Warwick and Bethany Stone and their children Charlotte, 2; August, 5; and Beatrix, 7, moved from Henderson to Rancho Bel Air around six years ago, and Bethany describes it as “just amazing.”
“Every house is different,” she said. “The lots are about a half-acre each, and colorful people live here, so it’s very interesting.”
Recently, the neighborhood added another colorful resident: Mac King, star of “The Mac King Comedy Magic Show,” which plays at 1 and 3 p.m. Tuesdays through Saturdays at Harrah’s Las Vegas on the Strip.
King and his wife, Jennifer, celebrate King’s Louisville, Ky., roots every year with a giant Kentucky Derby party.
This year’s bash, not unlike others, was a who’s who of the magic community with guests such as Lance Burton, who is King’s college days performing partner and a fellow Kentucky magician; Penn Jillette; Jeff McBride; Jeff Hobson; Murray SawChuck; and more.
— Mac King (@MacKingShow) April 25, 2016

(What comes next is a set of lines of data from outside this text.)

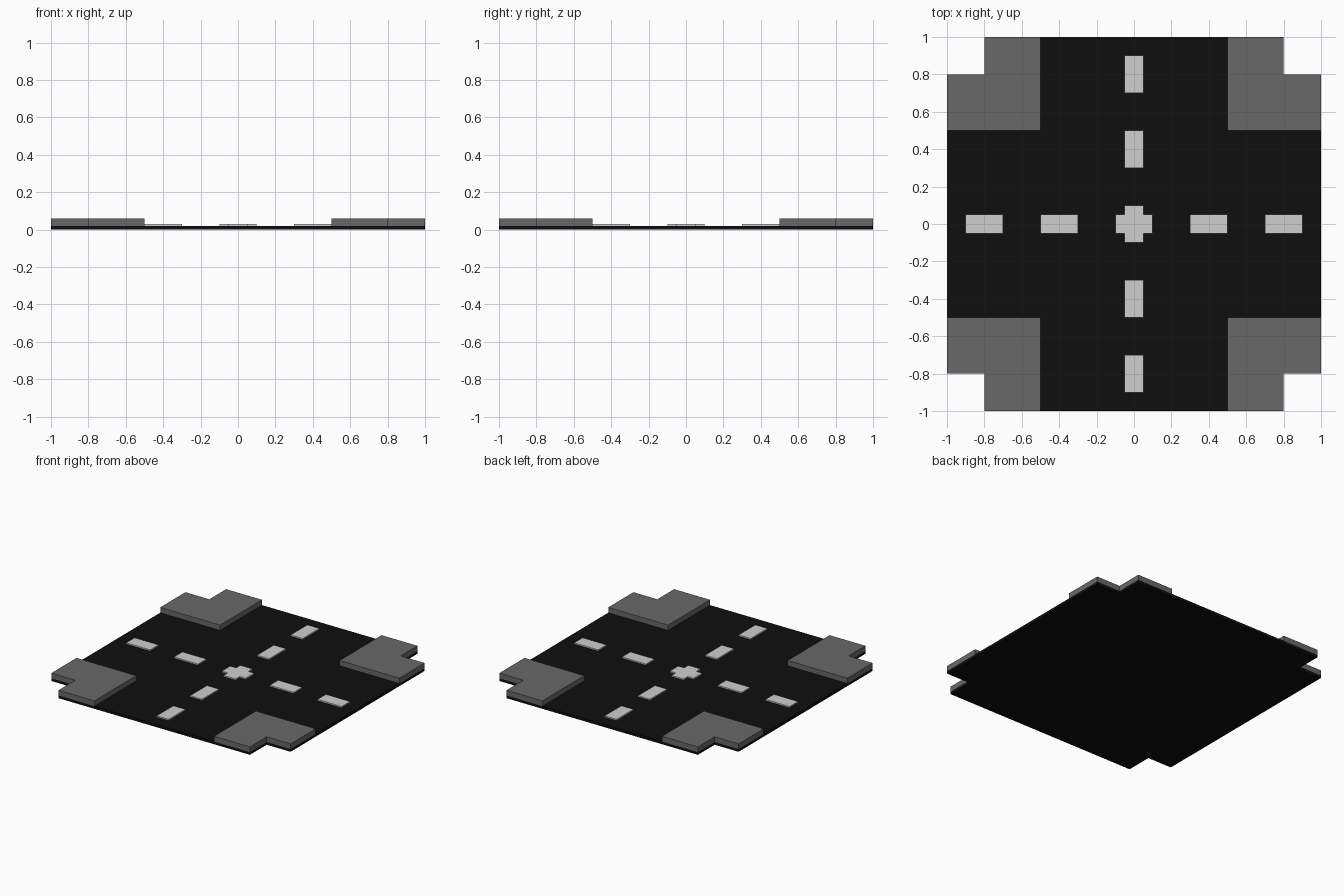
import bpy, bmesh

if "Cube" in bpy.data.objects:
    bpy.data.objects.remove(bpy.data.objects["Cube"])

def material(name, v):
    m = bpy.data.materials.new(name)
    m.diffuse_color = (v, v, v, 1)
    m.use_nodes = True
    m.node_tree.nodes["Principled BSDF"].inputs["Base Color"].default_value = m.diffuse_color
    return m

asphalt = material("black asphalt", 0.0045)
concrete = material("grey concrete", 0.14)
paint = material("pale road paint", 0.62)

def slab(name, outline, z0, z1, mat):
    """Extrude a flat outline from z0 up to z1."""
    bm = bmesh.new()
    face = bm.faces.new([bm.verts.new((x, y, z0)) for x, y in outline])
    top = bmesh.ops.extrude_face_region(bm, geom=[face])["geom"]
    verts = [g for g in top if isinstance(g, bmesh.types.BMVert)]
    bmesh.ops.translate(bm, verts=verts, vec=(0, 0, z1 - z0))
    bmesh.ops.recalc_face_normals(bm, faces=bm.faces)
    me = bpy.data.meshes.new(name)
    bm.to_mesh(me)
    bm.free()
    me.materials.append(mat)
    ob = bpy.data.objects.new(name, me)
    bpy.context.collection.objects.link(ob)
    return ob

def cross(outer, inner):
    """Plus-shaped outline: a square with its four corners notched."""
    pts = []
    for sx, sy in ((1, 1), (-1, 1), (-1, -1), (1, -1)):
        corner = [(outer, inner), (inner, inner), (inner, outer)]
        if sx * sy < 0:
            corner.reverse()
        pts += [(sx * x, sy * y) for x, y in corner]
    return pts

def rect(cx, cy, hx, hy):
    return [(cx - hx, cy - hy), (cx + hx, cy - hy), (cx + hx, cy + hy), (cx - hx, cy + hy)]

ROAD, CURB, PAINT = 0.02, 0.06, 0.0295

# Road surface
slab("road_base", cross(1.0, 0.8), 0, ROAD, asphalt)

# Raised pavement corners
corner = [(0.5, 0.5), (1, 0.5), (1, 0.8), (0.8, 0.8), (0.8, 1), (0.5, 1)]
for sx in (-1, 1):
    for sy in (-1, 1):
        slab("pavement_corner", [(sx * x, sy * y) for x, y in corner], ROAD, CURB, concrete)

# Lane dashes and centre cross
slab("centre_marking", cross(0.1, 0.05), ROAD, PAINT, paint)
for d in (-0.8, -0.4, 0.4, 0.8):
    slab("lane_dash_x", rect(d, 0, 0.1, 0.05), ROAD, PAINT, paint)
    slab("lane_dash_y", rect(0, d, 0.05, 0.1), ROAD, PAINT, paint)
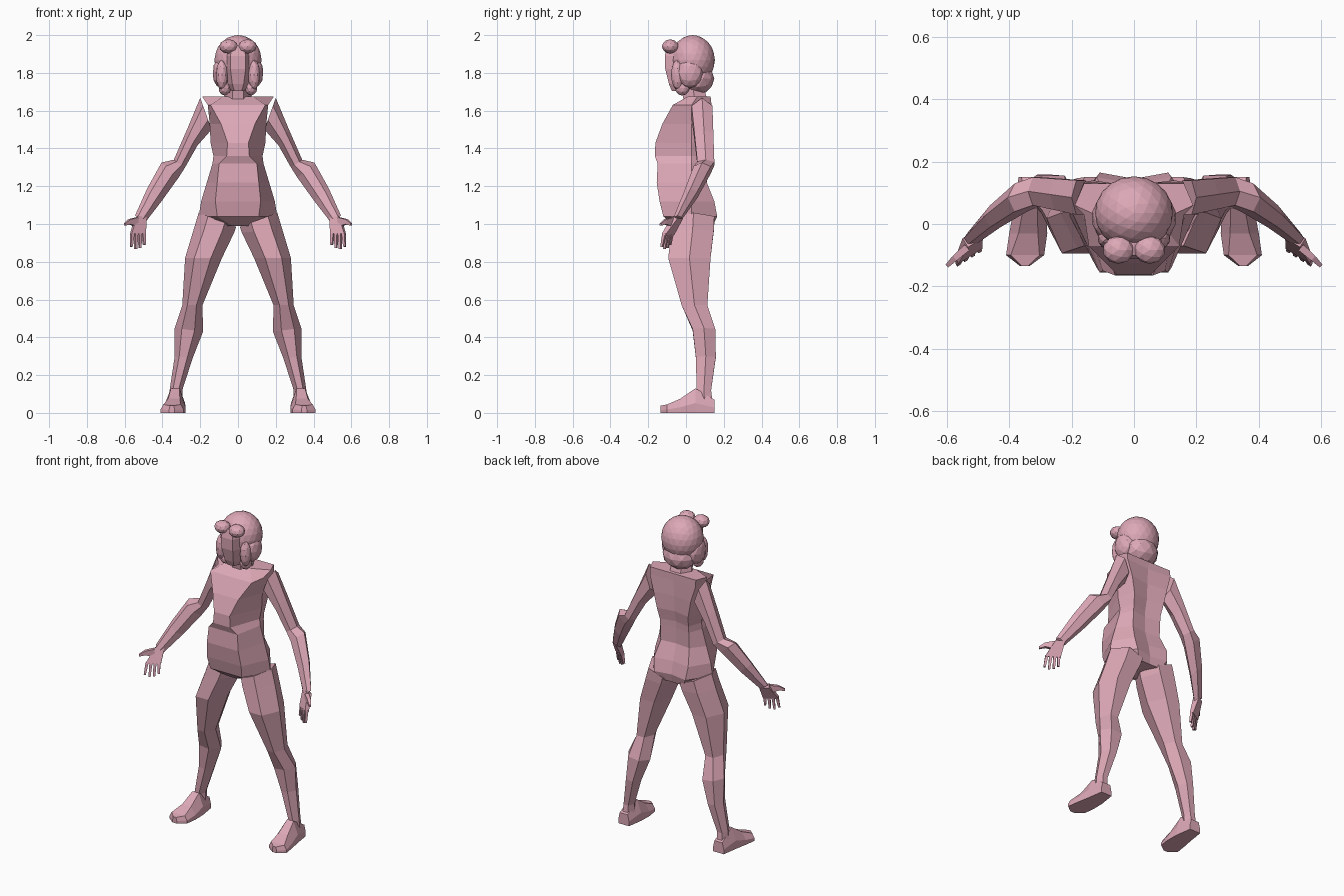
import bpy, bmesh
from mathutils import Vector, Matrix

cube = bpy.data.objects.get("Cube")
if cube:
    bpy.data.objects.remove(cube)

skin = bpy.data.materials.new("dusty_pink")
skin.use_nodes = True
skin.diffuse_color = (0.72, 0.39, 0.47, 1)
skin.node_tree.nodes["Principled BSDF"].inputs["Base Color"].default_value = (0.72, 0.39, 0.47, 1)


def finish(bm, name):
    """Turn a bmesh into a flat-shaded object."""
    bmesh.ops.recalc_face_normals(bm, faces=bm.faces)
    mesh = bpy.data.meshes.new(name)
    bm.to_mesh(mesh)
    bm.free()
    mesh.materials.append(skin)
    obj = bpy.data.objects.new(name, mesh)
    bpy.context.collection.objects.link(obj)


def loft(bm, rings, side=1):
    """Bridge equal rings and cap the ends; side -1 mirrors in x."""
    loops = [[bm.verts.new((p[0] * side, p[1], p[2])) for p in r] for r in rings]
    n = len(loops[0])
    for a, b in zip(loops, loops[1:]):
        for i in range(n):
            j = (i + 1) % n
            bm.faces.new((a[i], a[j], b[j], b[i]))
    bm.faces.new(loops[0])
    bm.faces.new(loops[-1])


def body_ring(z, front_w, front_y, w, side_y, back_w, back_y, dip=0):
    """Symmetric level section with a front panel, flanks and a spine groove."""
    half = [(front_w, front_y), (w, side_y), (back_w, back_y)]
    pts = half + [(0, back_y - dip)] + [(-x, y) for x, y in reversed(half)]
    return [(x, y, z) for x, y in pts]


def limb_ring(xo, zo, xi, zi, y, d):
    """Six-sided section between an outer and an inner point, d deep each way."""
    steps = [(0, 0), (.25, -1), (.7, -1), (1, 0), (.75, 1), (.25, 1)]
    return [(xo + (xi - xo) * t, y + d * k, zo + (zi - zo) * t) for t, k in steps]


def bar(bm, start, end, u, w, t, side):
    """Tapered four-sided bar, w and t give half sizes at both ends."""
    start, end = Vector(start), Vector(end)
    v = (end - start).cross(u).normalized()
    rings = []
    for p, a, b in zip((start, end), w, t):
        rings.append([p + u * a * i + v * b * j for i, j in ((1, 1), (-1, 1), (-1, -1), (1, -1))])
    loft(bm, rings, side)


def body_part(name, sections):
    bm = bmesh.new()
    loft(bm, [body_ring(*s) for s in sections])
    finish(bm, name)


# Torso, neck and face
body_part("torso", [
    (.99, .03, -.06, .15, .04, .08, .14, 0),
    (1.04, .11, -.12, .208, .03, .11, .165, .02),
    (1.12, .12, -.14, .195, .03, .12, .15, .02),
    (1.22, .11, -.155, .165, .03, .1, .11, .01),
    (1.32, .1, -.15, .135, .03, .1, .115, .015),
    (1.36, .06, -.165, .13, .03, .1, .12, .02),
    (1.43, .055, -.162, .145, .03, .11, .135, .02),
    (1.53, .09, -.125, .15, .03, .13, .14, .02),
    (1.63, .145, -.07, .16, .03, .16, .135, .01),
    (1.675, .08, .01, .19, .06, .16, .13, 0)])
body_part("neck", [(1.64, .03, -.01, .08, .05, .04, .12),
                   (1.76, .03, -.03, .05, .03, .03, .08)])
body_part("face", [
    (1.705, .02, -.075, .035, -.04, .03, .04),
    (1.74, .03, -.09, .055, -.04, .05, .06),
    (1.82, .04, -.11, .063, -.05, .05, .06),
    (1.89, .04, -.112, .065, -.05, .05, .06),
    (1.945, .03, -.1, .055, -.05, .05, .06)])


# Hair: faceted scalp with paired curls
def puff(bm, center, radii, detail=2):
    m = Matrix.Translation(center) @ Matrix.Diagonal((*radii, 1))
    bmesh.ops.create_icosphere(bm, subdivisions=detail, radius=1, matrix=m)


hair = bmesh.new()
puff(hair, (0, .035, 1.868), (.125, .118, .132), 3)
puff(hair, (0, .065, 1.77), (.105, .085, .085))
for s in (1, -1):
    puff(hair, (.09 * s, .02, 1.8), (.045, .07, .08))
    puff(hair, (.085 * s, -.045, 1.79), (.032, .035, .08))
    puff(hair, (.07 * s, -.02, 1.72), (.033, .04, .04))
    puff(hair, (.05 * s, -.083, 1.94), (.05, .045, .038))
finish(hair, "hair")

for side, label in ((1, "left"), (-1, "right")):
    # Arm
    bm = bmesh.new()
    loft(bm, [limb_ring(*r) for r in (
        (.2, 1.668, .14, 1.5, .085, .055),
        (.27, 1.5, .215, 1.415, .095, .05),
        (.34, 1.34, .28, 1.3, .105, .045),
        (.405, 1.325, .315, 1.245, .085, .045),
        (.48, 1.19, .405, 1.12, .025, .035),
        (.545, 1.045, .49, 1.01, -.045, .02))], side)
    finish(bm, label + "_arm")

    # Hand with four fingers and a thumb
    bm = bmesh.new()
    across = Vector((.85, -.53, 0))
    knuckles = Vector((.53, -.095, .945))
    bar(bm, (.517, -.045, 1.035), knuckles, across, (.028, .045), (.018, .011), side)
    for k, tip_z in zip((-1.5, -.5, .5, 1.5), (.89, .873, .868, .88)):
        base = knuckles + across * .023 * k + Vector((0, 0, .005))
        tip = base + across * .004 * k + Vector((0, -.012, 0))
        tip.z = tip_z
        bar(bm, base, tip, across, (.009, .006), (.009, .006), side)
    bar(bm, (.535, -.075, 1.01), (.575, -.11, 1.012), Vector((0, 0, 1)), (.025, .013), (.012, .01), side)
    bar(bm, (.575, -.11, 1.012), (.6, -.135, .997), Vector((0, 0, 1)), (.013, .006), (.01, .006), side)
    finish(bm, label + "_hand")

    # Leg
    bm = bmesh.new()
    loft(bm, [limb_ring(*r) for r in (
        (.208, 1.06, .01, .985, .04, .11),
        (.235, .97, .02, .955, .035, .112),
        (.28, .82, .085, .82, .018, .112),
        (.295, .57, .188, .57, .045, .068),
        (.335, .45, .185, .43, .095, .06),
        (.335, .3, .24, .29, .105, .053),
        (.362, .12, .295, .12, .095, .038),
        (.37, .02, .295, .02, .1, .045))], side)
    finish(bm, label + "_leg")

    # Foot: heel to pointed toe (y, inner x, outer x, height, top inset)
    bm = bmesh.new()
    loft(bm, [[(a, y, 0), (b, y, 0), (b, y, h * .4), (b - inset, y, h), (a + inset, y, h), (a, y, h * .4)]
              for y, a, b, h, inset in (
                  (.15, .295, .37, .07, .01),
                  (.05, .28, .385, .13, .03),
                  (-.03, .278, .4, .075, .03),
                  (-.1, .288, .41, .045, .015),
                  (-.135, .335, .365, .038, .005))], side)
    finish(bm, label + "_foot")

The party was packed with performers and media celebrities, too, with everyone from photographer Jerry Metellus and comedian George Wallace to singer-songwriter Clint Holmes.

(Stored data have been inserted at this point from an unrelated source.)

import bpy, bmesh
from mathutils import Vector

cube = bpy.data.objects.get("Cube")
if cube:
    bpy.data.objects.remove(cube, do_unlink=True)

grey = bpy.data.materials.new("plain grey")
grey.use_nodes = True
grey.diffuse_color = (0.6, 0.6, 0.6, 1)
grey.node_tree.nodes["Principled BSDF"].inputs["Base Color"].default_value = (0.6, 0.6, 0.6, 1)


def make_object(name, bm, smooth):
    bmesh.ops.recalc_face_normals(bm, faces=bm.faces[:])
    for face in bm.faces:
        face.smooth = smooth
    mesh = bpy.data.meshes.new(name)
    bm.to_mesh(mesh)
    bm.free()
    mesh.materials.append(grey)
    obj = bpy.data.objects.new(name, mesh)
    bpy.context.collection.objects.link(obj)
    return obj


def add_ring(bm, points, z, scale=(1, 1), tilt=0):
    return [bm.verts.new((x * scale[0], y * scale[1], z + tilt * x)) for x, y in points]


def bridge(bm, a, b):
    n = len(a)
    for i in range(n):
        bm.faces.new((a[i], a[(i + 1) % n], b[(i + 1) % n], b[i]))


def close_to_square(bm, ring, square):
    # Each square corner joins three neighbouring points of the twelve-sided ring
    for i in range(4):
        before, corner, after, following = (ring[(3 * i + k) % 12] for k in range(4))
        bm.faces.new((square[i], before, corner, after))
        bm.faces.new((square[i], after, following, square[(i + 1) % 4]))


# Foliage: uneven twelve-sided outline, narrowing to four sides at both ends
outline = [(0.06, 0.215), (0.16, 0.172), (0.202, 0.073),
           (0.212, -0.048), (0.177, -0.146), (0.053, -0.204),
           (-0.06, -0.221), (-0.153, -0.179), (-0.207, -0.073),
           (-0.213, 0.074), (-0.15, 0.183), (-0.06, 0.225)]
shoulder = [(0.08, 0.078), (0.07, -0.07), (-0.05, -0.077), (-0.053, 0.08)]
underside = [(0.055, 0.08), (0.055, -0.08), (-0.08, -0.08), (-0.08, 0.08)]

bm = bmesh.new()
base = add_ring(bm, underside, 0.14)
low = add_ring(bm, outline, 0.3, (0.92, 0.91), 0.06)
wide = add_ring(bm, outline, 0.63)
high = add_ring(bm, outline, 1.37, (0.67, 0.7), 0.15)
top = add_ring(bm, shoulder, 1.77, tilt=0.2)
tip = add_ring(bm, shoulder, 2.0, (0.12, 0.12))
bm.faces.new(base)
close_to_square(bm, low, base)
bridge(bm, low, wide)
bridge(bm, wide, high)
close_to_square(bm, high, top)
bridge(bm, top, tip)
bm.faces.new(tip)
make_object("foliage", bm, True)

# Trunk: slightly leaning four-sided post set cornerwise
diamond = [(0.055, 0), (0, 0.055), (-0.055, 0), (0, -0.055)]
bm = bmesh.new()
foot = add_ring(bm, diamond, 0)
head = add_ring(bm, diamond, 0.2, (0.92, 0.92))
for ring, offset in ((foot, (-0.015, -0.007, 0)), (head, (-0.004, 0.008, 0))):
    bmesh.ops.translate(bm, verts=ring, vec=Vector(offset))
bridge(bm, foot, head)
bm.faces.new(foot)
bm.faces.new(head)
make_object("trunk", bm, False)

King teased that he didn’t know most of the guests.
“Howdy. I’m Mac King for those 70 percent of the people here I don’t know,” he said as he addressed the crowd.

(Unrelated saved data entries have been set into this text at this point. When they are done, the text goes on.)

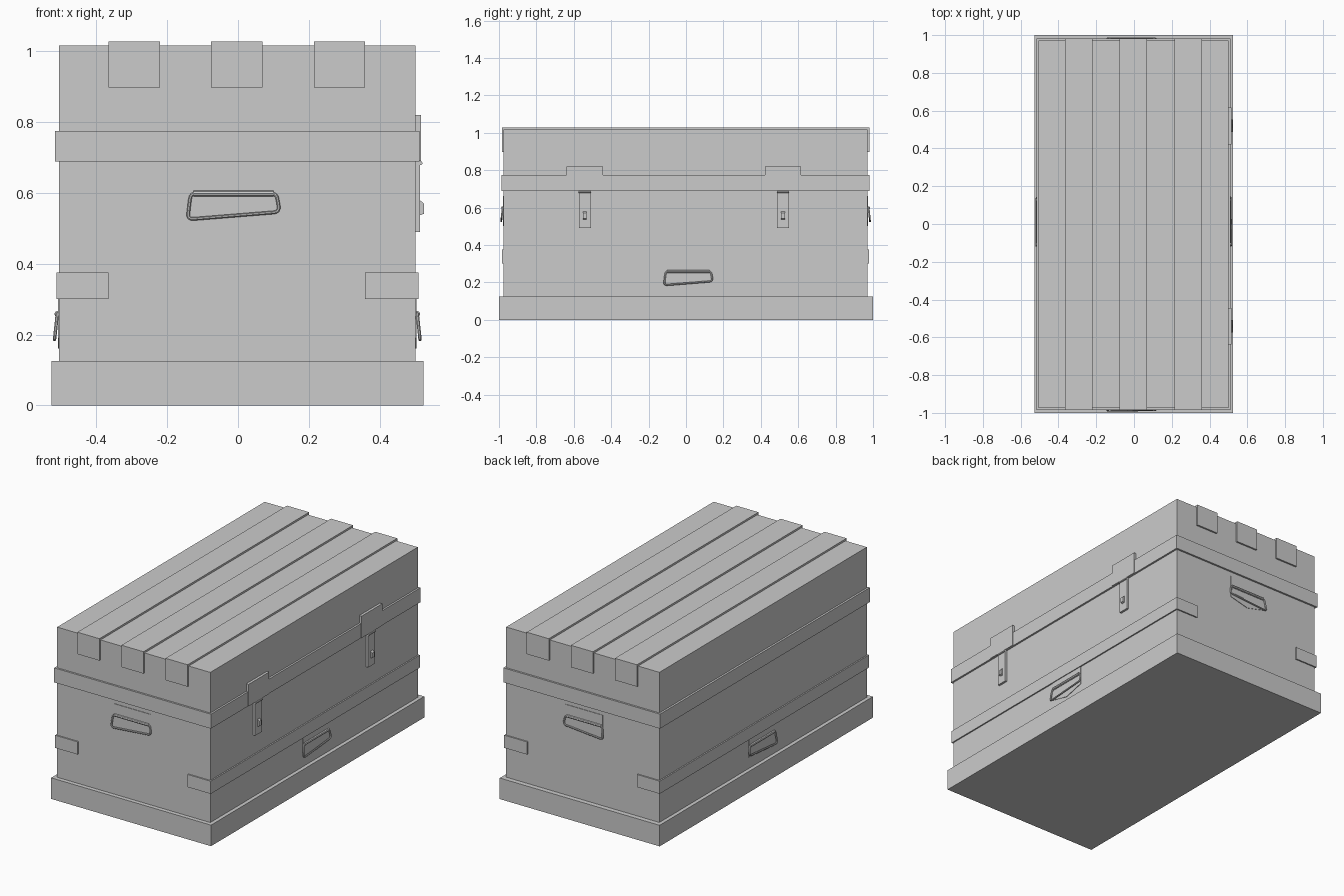
import bpy, bmesh
from mathutils import Vector

if "Cube" in bpy.data.objects:
    bpy.data.objects.remove(bpy.data.objects["Cube"])

# body extents
X0, X1, Y0, Y1 = -0.505, 0.501, -0.975, 0.971


def mesh_object(name, bm):
    bmesh.ops.recalc_face_normals(bm, faces=bm.faces[:])
    me = bpy.data.meshes.new(name)
    bm.to_mesh(me)
    bm.free()
    ob = bpy.data.objects.new(name, me)
    bpy.context.collection.objects.link(ob)
    return ob


def box(name, x0, x1, y0, y1, z0, z1):
    bm = bmesh.new()
    bmesh.ops.create_cube(bm, size=1)
    for v in bm.verts:
        v.co = Vector((x0 if v.co.x < 0 else x1,
                       y0 if v.co.y < 0 else y1,
                       z0 if v.co.z < 0 else z1))
    return mesh_object(name, bm)


def prism(name, outline, place, d0, d1):
    """Extrude a (u, z) outline outwards from a chest side."""
    bm = bmesh.new()
    face = bm.faces.new([bm.verts.new(place(u, d0, z)) for u, z in outline])
    ext = bmesh.ops.extrude_face_region(bm, geom=[face])
    shift = place(0, d1, 0) - place(0, d0, 0)
    bmesh.ops.translate(bm, vec=shift,
                        verts=[g for g in ext["geom"] if isinstance(g, bmesh.types.BMVert)])
    return mesh_object(name, bm)


def tube(name, points, radius, cyclic):
    cu = bpy.data.curves.new(name, 'CURVE')
    cu.dimensions = '3D'
    cu.bevel_depth = radius
    cu.bevel_resolution = 2
    cu.use_fill_caps = True
    sp = cu.splines.new('POLY')
    sp.points.add(len(points) - 1)
    for p, co in zip(sp.points, points):
        p.co = (*co, 1)
    sp.use_cyclic_u = cyclic
    ob = bpy.data.objects.new(name, cu)
    bpy.context.collection.objects.link(ob)
    bpy.ops.object.select_all(action='DESELECT')
    ob.select_set(True)
    bpy.context.view_layer.objects.active = ob
    bpy.ops.object.convert(target='MESH')
    bpy.ops.object.shade_smooth_by_angle()
    return ob


def rounded(corners, r):
    """Round each corner of a closed polygon with a short quadratic arc."""
    out = []
    for i, c in enumerate(corners):
        c = Vector(c)
        a = c + (Vector(corners[i - 1]) - c).normalized() * r
        b = c + (Vector(corners[(i + 1) % len(corners)]) - c).normalized() * r
        for k in range(5):
            t = k / 4
            out.append(a * (1 - t) ** 2 + c * 2 * t * (1 - t) + b * t * t)
    return out


# chest and plinth
box("chest_body", X0, X1, Y0, Y1, 0.02, 1.016)
box("plinth", -0.527, 0.523, -1, 1, 0, 0.125)

# lid band all the way round
box("lid_band", X0 - 0.012, X1 + 0.011, Y0 - 0.011, Y1 + 0.011, 0.689, 0.775)

# lower bands: along each long side, wrapping round the corners
e = 0.008
for side, xa, xb, xi in (("left", X0 - e, X0 + 0.02, -0.365), ("right", X1 - 0.02, X1 + e, 0.358)):
    box("lower_band_" + side, xa, xb, Y0 - e, Y1 + e, 0.30, 0.375)
    a, b = (xa, xi) if side == "left" else (xi, xb)
    for end, ya, yb in (("front", Y0 - e, Y0 + 0.02), ("back", Y1 - 0.02, Y1 + e)):
        box(f"band_return_{side}_{end}", a, b, ya, yb, 0.30, 0.375)

# straps over the lid, folded down at both ends
for i, x in enumerate((-0.365, -0.076, 0.214)):
    ya, yb = Y0 - 0.01, Y1 + 0.01
    prof = [(ya, 0.897), (ya, 1.027), (yb, 1.027), (yb, 0.897),
            (Y1, 0.897), (Y1, 1.01), (Y0, 1.01), (Y0, 0.897)]
    prism(f"lid_strap_{i}", prof, lambda u, d, z: Vector((d, u, z)), x, x + 0.145)


# one handle: backing plate, hinge bar and hanging bail
def handle(name, place, uc, zc):
    plate = [(-0.122, 0.663), (0.122, 0.663), (0.122, 0.53), (0, 0.50), (-0.122, 0.53)]
    prism(name + "_plate", [(uc + u, z + zc) for u, z in plate], place, -0.01, 0.003)
    bail = [(-0.121, 0.599, 0), (0.121, 0.599, 0), (0.130, 0.546, 0), (-0.130, 0.525, 0)]
    pts = [place(uc + p.x, 0.005 + 0.008 * (0.60 - p.y) / 0.075, p.y + zc)
           for p in rounded(bail, 0.017)]
    tube(name + "_bail", pts, 0.005, True)
    tube(name + "_hinge", [place(uc + u, 0.005, 0.598 + zc) for u in (-0.113, 0.113)],
         0.0085, False)


sides = {
    "front": (lambda u, d, z: Vector((u, Y0 - d, z)), -0.0125, 0),
    "back": (lambda u, d, z: Vector((u, Y1 + d, z)), -0.0125, 0),
    "left": (lambda u, d, z: Vector((X0 - d, u, z)), 0.0125, -0.34),
    "right": (lambda u, d, z: Vector((X1 + d, u, z)), 0.0125, -0.34),
}
for side, (place, uc, zc) in sides.items():
    handle("handle_" + side, place, uc, zc)

# latches on the right side
for i, y in enumerate((-0.541, 0.519)):
    box(f"latch_plate_{i}", X1 - 0.01, 0.516, y - 0.097, y + 0.097, 0.69, 0.82)
    tube(f"latch_hinge_{i}", [(0.515, y - 0.033, 0.684), (0.515, y + 0.033, 0.684)], 0.006, False)
    # hasp with a raised staple and its opening
    box(f"hasp_{i}", X1 - 0.01, 0.514, y - 0.032, y + 0.032, 0.49, 0.69)
    prism(f"staple_{i}", [(0.51, 0.535), (0.525, 0.541), (0.525, 0.57), (0.51, 0.582)],
          lambda u, d, z: Vector((u, d, z)), y - 0.01, y + 0.01)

Guests were there to watch the horse race, mingle, sample mint juleps and compete in the Kentucky Derby hat contest.
Though King was disappointed that Frank Marino didn’t compete with his towering white hat, there were plenty of competitors, including one hat decked out in toy horses and the Kentucky Fried Chicken logo.
After the hat contest, fellow Louisville-raised magician Stephen Bargatze performed a magic show. The show was designed to be put on in the yard outside on a stage, but Bargatze quickly adapted when spring rain pushed the party inside. He perched on King’s fireplace hearth and had the packed audience laughing and amazed.
Connie Kellers, who lives across the street and down a house or two, said living across from a magician, even when he throws big parties, is just fine with her.
“I was excited when I heard they were going to move in,” she said. “I thought, ‘Great, somebody interesting.’ And they’re really nice.”
Warwick Stone joked that King could be the first of many magicians. “Suddenly, we get one in the neighborhood, and he brings all of his friends with him,” he said.
Bethany Stone wondered what the rest of the neighborhood made of it.
“I am sure a lot of neighbors are like, ‘What’s going on?’ ”
Contact View contributing reporter Ginger Meurer at firstname.lastname@example.org. Find her on Twitter: @gingermmm.